> [What you will do]
Return the opening lines of the material, word for word. End with the line that contains "(0.0006, 0.0006, 0.0006))".

> [Provided records]

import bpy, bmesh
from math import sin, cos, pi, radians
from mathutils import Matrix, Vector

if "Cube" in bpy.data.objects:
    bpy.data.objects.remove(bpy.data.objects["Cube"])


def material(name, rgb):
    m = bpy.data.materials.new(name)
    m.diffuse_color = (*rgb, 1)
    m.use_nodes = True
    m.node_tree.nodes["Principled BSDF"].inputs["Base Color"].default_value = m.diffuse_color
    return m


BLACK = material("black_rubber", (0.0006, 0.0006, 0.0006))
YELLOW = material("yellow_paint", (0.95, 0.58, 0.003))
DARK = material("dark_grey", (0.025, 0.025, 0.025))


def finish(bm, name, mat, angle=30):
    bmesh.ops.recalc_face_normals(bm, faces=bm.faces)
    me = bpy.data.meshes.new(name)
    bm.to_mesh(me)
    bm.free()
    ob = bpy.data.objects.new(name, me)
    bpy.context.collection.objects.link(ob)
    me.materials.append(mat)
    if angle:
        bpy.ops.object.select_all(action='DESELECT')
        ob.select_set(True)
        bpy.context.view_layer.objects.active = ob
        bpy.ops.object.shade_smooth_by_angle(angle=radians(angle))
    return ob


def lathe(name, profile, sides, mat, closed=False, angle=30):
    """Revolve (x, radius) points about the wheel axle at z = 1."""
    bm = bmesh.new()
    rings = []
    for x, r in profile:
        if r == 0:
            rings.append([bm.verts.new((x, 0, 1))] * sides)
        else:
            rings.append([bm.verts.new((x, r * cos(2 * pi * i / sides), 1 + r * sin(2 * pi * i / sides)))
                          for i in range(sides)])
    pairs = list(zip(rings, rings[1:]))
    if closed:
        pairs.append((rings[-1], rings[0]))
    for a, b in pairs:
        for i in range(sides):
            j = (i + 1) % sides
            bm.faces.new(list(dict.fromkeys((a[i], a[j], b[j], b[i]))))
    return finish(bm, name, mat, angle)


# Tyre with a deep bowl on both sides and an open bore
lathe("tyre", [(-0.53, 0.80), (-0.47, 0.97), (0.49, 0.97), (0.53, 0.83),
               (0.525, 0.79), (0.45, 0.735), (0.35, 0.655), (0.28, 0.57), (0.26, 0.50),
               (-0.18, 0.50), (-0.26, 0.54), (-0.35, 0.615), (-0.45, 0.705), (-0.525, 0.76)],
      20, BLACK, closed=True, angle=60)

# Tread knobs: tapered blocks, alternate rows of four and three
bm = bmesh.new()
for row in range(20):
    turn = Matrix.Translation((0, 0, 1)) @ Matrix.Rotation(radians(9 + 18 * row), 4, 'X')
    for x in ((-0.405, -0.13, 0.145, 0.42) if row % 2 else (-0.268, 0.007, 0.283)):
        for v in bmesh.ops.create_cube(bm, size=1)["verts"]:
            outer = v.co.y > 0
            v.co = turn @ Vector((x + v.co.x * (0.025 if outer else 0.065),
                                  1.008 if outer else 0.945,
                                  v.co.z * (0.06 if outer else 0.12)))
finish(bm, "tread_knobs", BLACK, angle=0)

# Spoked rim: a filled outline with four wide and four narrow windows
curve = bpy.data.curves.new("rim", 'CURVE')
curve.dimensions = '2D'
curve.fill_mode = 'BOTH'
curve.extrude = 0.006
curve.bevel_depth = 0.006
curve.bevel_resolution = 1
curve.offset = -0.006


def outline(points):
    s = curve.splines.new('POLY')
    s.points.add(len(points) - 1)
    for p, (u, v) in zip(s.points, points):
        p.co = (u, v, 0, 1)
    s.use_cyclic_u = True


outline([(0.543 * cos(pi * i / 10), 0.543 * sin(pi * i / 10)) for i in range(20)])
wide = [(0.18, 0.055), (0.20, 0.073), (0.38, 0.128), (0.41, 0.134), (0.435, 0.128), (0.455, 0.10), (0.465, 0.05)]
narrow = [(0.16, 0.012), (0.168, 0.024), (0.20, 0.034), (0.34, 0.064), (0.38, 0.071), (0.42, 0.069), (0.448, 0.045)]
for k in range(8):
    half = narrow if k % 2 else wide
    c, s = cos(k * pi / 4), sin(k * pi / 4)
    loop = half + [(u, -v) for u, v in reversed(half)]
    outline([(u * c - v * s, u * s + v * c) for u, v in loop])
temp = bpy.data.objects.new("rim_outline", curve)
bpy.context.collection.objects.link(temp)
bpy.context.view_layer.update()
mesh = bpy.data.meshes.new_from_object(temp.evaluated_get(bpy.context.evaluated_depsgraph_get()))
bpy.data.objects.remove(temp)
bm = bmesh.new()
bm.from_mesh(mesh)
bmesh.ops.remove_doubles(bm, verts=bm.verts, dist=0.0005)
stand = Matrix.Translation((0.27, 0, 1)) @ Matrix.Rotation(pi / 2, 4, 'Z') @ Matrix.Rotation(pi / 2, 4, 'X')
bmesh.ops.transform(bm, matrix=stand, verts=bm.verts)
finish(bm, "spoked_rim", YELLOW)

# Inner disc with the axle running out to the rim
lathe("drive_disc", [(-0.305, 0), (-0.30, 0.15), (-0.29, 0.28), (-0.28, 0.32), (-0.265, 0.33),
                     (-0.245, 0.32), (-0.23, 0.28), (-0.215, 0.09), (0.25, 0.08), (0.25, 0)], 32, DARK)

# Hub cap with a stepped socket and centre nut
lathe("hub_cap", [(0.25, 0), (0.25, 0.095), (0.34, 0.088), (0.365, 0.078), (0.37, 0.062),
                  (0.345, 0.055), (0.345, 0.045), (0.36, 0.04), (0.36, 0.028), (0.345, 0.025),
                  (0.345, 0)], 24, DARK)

> [Response area]
import bpy, bmesh
from math import sin, cos, pi, radians
from mathutils import Matrix, Vector

if "Cube" in bpy.data.objects:
    bpy.data.objects.remove(bpy.data.objects["Cube"])


def material(name, rgb):
    m = bpy.data.materials.new(name)
    m.diffuse_color = (*rgb, 1)
    m.use_nodes = True
    m.node_tree.nodes["Principled BSDF"].inputs["Base Color"].default_value = m.diffuse_color
    return m


BLACK = material("black_rubber", (0.0006, 0.0006, 0.0006))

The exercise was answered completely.